Aim of the task:
From the data that follows, copy every line with the string "height".
** Opening Excerpted data block **
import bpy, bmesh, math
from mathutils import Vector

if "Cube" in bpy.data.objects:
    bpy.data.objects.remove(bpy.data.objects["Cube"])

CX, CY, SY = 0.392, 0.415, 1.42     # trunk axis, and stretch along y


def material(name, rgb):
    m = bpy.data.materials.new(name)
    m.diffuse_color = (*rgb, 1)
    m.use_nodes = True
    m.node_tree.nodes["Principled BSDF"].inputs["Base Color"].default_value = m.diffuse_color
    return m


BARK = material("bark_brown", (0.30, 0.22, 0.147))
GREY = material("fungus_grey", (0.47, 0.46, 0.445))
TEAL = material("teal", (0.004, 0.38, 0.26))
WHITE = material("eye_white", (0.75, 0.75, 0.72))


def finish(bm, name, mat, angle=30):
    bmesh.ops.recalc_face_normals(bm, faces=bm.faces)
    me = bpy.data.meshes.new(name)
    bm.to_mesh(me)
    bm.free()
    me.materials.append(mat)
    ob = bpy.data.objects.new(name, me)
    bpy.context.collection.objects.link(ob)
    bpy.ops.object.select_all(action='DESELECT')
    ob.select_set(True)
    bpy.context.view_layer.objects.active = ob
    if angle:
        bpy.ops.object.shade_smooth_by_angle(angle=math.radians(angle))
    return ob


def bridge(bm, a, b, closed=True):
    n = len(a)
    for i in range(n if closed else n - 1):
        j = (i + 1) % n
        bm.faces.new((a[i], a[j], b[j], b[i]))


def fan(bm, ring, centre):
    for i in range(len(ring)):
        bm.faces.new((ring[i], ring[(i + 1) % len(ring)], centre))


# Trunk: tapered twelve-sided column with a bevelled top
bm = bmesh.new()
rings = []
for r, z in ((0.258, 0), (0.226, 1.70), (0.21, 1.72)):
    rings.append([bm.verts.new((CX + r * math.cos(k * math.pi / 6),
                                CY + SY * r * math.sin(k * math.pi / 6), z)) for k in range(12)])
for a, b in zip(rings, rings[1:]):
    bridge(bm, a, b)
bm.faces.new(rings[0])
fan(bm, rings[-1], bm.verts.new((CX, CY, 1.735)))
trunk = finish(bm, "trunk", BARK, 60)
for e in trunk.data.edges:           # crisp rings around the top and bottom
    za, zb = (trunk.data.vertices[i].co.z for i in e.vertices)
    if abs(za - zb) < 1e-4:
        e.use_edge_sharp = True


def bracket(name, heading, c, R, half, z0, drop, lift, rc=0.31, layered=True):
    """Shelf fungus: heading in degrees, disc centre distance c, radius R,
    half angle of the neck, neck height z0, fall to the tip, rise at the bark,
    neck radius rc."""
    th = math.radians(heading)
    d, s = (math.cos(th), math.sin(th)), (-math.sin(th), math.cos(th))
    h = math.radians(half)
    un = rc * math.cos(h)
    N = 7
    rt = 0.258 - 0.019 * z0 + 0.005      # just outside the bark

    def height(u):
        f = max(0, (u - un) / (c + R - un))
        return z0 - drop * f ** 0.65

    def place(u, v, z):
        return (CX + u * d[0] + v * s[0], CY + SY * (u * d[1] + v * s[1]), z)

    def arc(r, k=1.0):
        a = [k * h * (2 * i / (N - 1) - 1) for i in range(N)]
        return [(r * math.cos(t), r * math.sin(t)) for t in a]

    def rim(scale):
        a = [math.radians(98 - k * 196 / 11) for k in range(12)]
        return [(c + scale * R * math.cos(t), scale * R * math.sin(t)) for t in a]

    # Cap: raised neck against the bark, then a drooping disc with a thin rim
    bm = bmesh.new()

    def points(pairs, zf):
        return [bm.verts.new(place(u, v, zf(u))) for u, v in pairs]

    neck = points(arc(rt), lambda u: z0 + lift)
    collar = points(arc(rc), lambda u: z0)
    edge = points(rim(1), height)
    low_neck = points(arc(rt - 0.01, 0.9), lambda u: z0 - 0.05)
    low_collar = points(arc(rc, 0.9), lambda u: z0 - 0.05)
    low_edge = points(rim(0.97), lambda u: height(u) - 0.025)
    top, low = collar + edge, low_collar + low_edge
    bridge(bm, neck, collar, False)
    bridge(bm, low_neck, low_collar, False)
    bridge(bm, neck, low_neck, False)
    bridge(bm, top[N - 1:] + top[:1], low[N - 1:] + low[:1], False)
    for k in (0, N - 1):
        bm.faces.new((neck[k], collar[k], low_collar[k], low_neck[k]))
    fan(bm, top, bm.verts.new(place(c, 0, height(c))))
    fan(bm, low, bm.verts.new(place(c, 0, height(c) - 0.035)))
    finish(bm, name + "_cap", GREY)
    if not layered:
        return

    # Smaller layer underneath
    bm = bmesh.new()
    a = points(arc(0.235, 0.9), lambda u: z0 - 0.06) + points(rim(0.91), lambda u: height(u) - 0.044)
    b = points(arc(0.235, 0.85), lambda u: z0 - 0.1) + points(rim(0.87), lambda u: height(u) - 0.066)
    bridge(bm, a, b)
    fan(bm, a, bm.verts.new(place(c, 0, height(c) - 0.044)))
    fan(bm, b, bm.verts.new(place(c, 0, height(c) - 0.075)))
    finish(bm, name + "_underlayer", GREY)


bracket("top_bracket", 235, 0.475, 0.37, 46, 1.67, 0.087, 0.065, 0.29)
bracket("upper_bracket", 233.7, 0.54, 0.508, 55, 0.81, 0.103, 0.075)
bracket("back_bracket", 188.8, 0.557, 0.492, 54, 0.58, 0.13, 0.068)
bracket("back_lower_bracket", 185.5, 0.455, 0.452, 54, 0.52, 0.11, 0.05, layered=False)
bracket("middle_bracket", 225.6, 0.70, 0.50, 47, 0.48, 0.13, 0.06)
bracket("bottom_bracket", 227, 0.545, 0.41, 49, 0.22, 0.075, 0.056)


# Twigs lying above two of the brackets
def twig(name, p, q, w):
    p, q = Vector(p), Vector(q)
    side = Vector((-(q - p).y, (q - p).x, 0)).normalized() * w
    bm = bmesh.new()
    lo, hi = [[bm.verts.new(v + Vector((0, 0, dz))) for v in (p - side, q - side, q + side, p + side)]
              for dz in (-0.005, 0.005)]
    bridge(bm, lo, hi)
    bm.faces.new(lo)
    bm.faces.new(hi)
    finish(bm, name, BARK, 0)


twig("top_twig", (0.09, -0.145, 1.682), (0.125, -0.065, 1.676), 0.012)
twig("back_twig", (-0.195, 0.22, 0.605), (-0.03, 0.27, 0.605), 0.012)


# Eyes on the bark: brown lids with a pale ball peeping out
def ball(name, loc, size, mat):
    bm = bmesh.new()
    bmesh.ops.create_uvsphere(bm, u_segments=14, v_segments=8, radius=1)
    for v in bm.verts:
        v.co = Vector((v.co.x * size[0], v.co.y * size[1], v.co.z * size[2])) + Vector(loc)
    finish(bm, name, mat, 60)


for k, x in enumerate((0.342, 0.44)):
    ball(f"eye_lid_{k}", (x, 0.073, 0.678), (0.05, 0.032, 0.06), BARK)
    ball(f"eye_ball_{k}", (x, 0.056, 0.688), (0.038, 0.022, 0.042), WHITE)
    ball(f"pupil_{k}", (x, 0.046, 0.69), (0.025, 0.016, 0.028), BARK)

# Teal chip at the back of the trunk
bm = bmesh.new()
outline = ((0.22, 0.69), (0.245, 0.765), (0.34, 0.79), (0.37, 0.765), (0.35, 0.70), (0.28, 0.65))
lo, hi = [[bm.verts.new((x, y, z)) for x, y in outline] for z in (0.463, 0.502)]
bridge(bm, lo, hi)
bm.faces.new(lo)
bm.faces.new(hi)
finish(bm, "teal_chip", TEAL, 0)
** Closing Excerpted data block **
Solution to this problem:
    half angle of the neck, neck height z0, fall to the tip, rise at the bark,
    def height(u):
    edge = points(rim(1), height)
    low_edge = points(rim(0.97), lambda u: height(u) - 0.025)
    fan(bm, top, bm.verts.new(place(c, 0, height(c))))
    fan(bm, low, bm.verts.new(place(c, 0, height(c) - 0.035)))
    a = points(arc(0.235, 0.9), lambda u: z0 - 0.06) + points(rim(0.91), lambda u: height(u) - 0.044)
    b = points(arc(0.235, 0.85), lambda u: z0 - 0.1) + points(rim(0.87), lambda u: height(u) - 0.066)
    fan(bm, a, bm.verts.new(place(c, 0, height(c) - 0.044)))
    fan(bm, b, bm.verts.new(place(c, 0, height(c) - 0.075)))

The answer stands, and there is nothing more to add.